How To Protect Yourself From Animals While Hiking

There's nothing like getting into the great outdoors. The views of nature are spectacular, and bucolic landscapes can give us fresh perspectives on life. Not to mention, a vigorous hike is a great way to get exercise and bond with friends and family.

But hiking can be an intense experience too. For starters, the odds of running into animals increase, and some unexpected encounters can be very dangerous. There's also legitimate concern about ticks, and the possibility of getting Lyme disease, or other diseases and fevers from a tick bite. Besides the threats from living creatures, hiking in and of itself can be dangerous. There's a trail at Zion National Park called Angels Landing that's one of the world's most dangerous trails. Meanwhile, Hawaii's most beautiful hiking trail, the Kalalau Trail, is also deadly. This isn't to dampen anyone's enthusiasm for lacing up the old boots and hitting the trail. It's just to be mindful of how awe-inspiring, but also lethal, Mother Nature can be, which is why it's wise to be conscientious about every aspect of hiking. This includes protecting yourself from animals.

Make some noise and hike in a group

While it might be appealing to seek out solitude in the great outdoors, one of the safest things hikers can do is make a bit of noise while walking a trail. This gives animals fair warning that you're coming and gives them a chance to walk away. This is one of the many reasons why it's safer to hike in pairs or in a group, as opposed to hiking alone. The National Park Service advises hikers to chat with fellow hikers, keep conversations animated, and even sing and clap their hands on the trail. It might seem silly, but it gives animals, especially bears, a heads-up. Bear bells aren't always loud enough to warn animals of oncoming hikers. It's still advisable to carry bear spray. This is useful not just for bear attacks, but with other aggressive mammals too. It can deter an attack without the lethal element of firearms.

It's wise to plan your hikes around downtime for animals. Most animals are active at dawn and dusk. Hey, this is true even for sharks, so think of the timing of your outdoor excursions as the surf-and-turf law of safety in the natural world. Hike in the middle of the day to avoid encounters with animals. If you do encounter an animal while hiking, give it as much room as possible. Keep an eye on the animal and back away slowly; move backward so that you can face the animal. Do not run.

Know where you're hiking

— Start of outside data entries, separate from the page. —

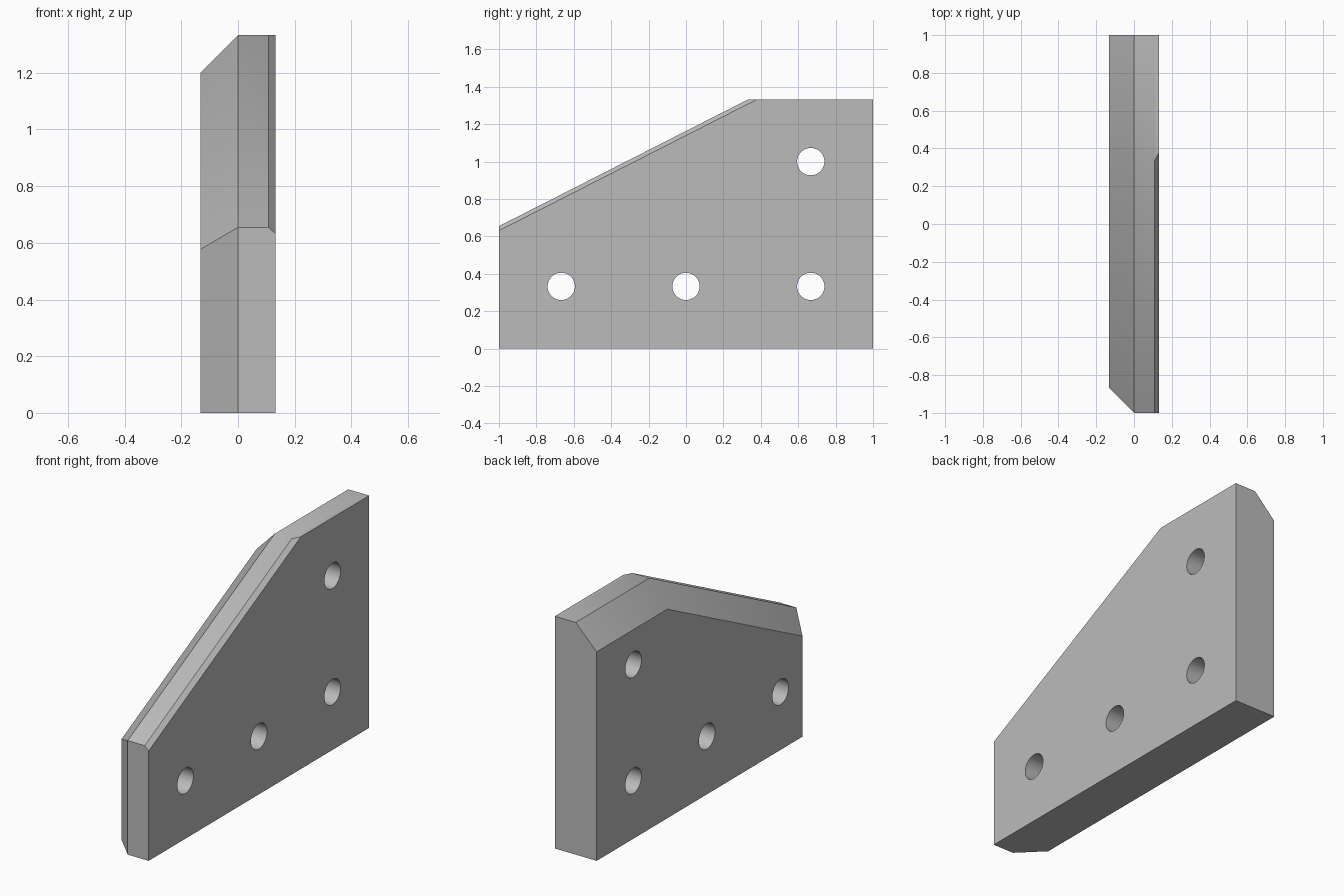
import bpy, bmesh, math

cube = bpy.data.objects.get("Cube")
if cube:
    bpy.data.objects.remove(cube, do_unlink=True)

grey = bpy.data.materials.new("plain grey")
grey.use_nodes = True
colour = (0.5, 0.5, 0.5, 1)
grey.diffuse_color = colour
grey.node_tree.nodes["Principled BSDF"].inputs["Base Color"].default_value = colour

HALF = 0.133
HEIGHT = 1.333
SLOPE = 0.678 / 1.333


def section(x, front, top, drop):
    """Outline of the plate at one x; drop lowers the sloping edge."""
    def slope_z(y):
        return 0.655 + SLOPE * (y + 1) - drop
    slope_end = -1 + (top - 0.655 + drop) / SLOPE
    return [(x, front, 0), (x, 1, 0), (x, 1, top),
            (x, slope_end, top), (x, front, slope_z(front))]


def link(name, bm):
    bmesh.ops.recalc_face_normals(bm, faces=bm.faces)
    mesh = bpy.data.meshes.new(name)
    bm.to_mesh(mesh)
    bm.free()
    obj = bpy.data.objects.new(name, mesh)
    mesh.materials.append(grey)
    bpy.context.collection.objects.link(obj)
    return obj


# Plate: wide chamfer on one side, narrow chamfer along the slope on the other
sections = [section(-HALF, -1 + HALF, HEIGHT - HALF, 0.146),
            section(0, -1, HEIGHT, 0),
            section(0.108, -1, HEIGHT, 0),
            section(HALF, -1, HEIGHT, 0.024)]
bm = bmesh.new()
rings = [[bm.verts.new(p) for p in s] for s in sections]
bm.faces.new(rings[0])
bm.faces.new(rings[-1])
for a, b in zip(rings, rings[1:]):
    for i in range(len(a)):
        j = (i + 1) % len(a)
        bm.faces.new((a[i], a[j], b[j], b[i]))
# Merge the flat strips of the base, back, front and top
bmesh.ops.dissolve_limit(bm, angle_limit=math.radians(0.5),
                         verts=bm.verts, edges=bm.edges)
plate = link("bracket_plate", bm)

# Bolt holes
bm = bmesh.new()
for y, z in ((-0.667, 0.333), (0, 0.333), (0.667, 0.333), (0.667, 1)):
    made = bmesh.ops.create_cone(bm, cap_ends=True, segments=48,
                                 radius1=0.073, radius2=0.073, depth=1)
    for v in made["verts"]:
        v.co = (v.co.z, y + v.co.x, z + v.co.y)
cutter = link("hole_cutter", bm)
cutter.hide_render = True

cut = plate.modifiers.new("bolt holes", 'BOOLEAN')
cut.operation = 'DIFFERENCE'
cut.solver = 'EXACT'
cut.object = cutter
bpy.ops.object.select_all(action='DESELECT')
plate.select_set(True)
bpy.context.view_layer.objects.active = plate
bpy.ops.object.modifier_apply(modifier=cut.name)
bpy.data.objects.remove(cutter, do_unlink=True)
bpy.ops.object.shade_smooth_by_angle(angle=math.radians(30))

One of the best ways to stay safe while hiking is to be aware of what animals live in the terrain. Do some research ahead of time. Be aware of the time of year, and how that impacts the animal's habits. For example, bears emerge in the spring after hibernation and forage the most during the fall, so they'll be most active — and hungry — at those times. If you're in a rattlesnake region, ensure that you're wearing tall hiking boots and carrying a snake kit. Keep an eye out while hiking. Look for animal tracks and scat, and have a rough idea of how to identify these if you see them on the trail. Note any digging or claw marks on trees. This is a pretty good indication that you're in bear country.

It's also wise to hike on the marked trails. Don't veer off into uncharted territory. Michael Wald, who runs Arctic Wild, a guide service, explained to Outside that hikers don't need to be afraid of animals. Wald believes that humans and animals can coexist in a peaceful way, so long as humans are cognizant of what's going on around them. "If you understand and respect bears, you can avoid most problems with them," Wald explained. "Don't invade their space and surprise them, and don't give them a reason to be curious about you or your camp. Peaceful coexistence is achievable." The best course of action is cautious respect for the great outdoors, and a mindful, aware approach when hiking.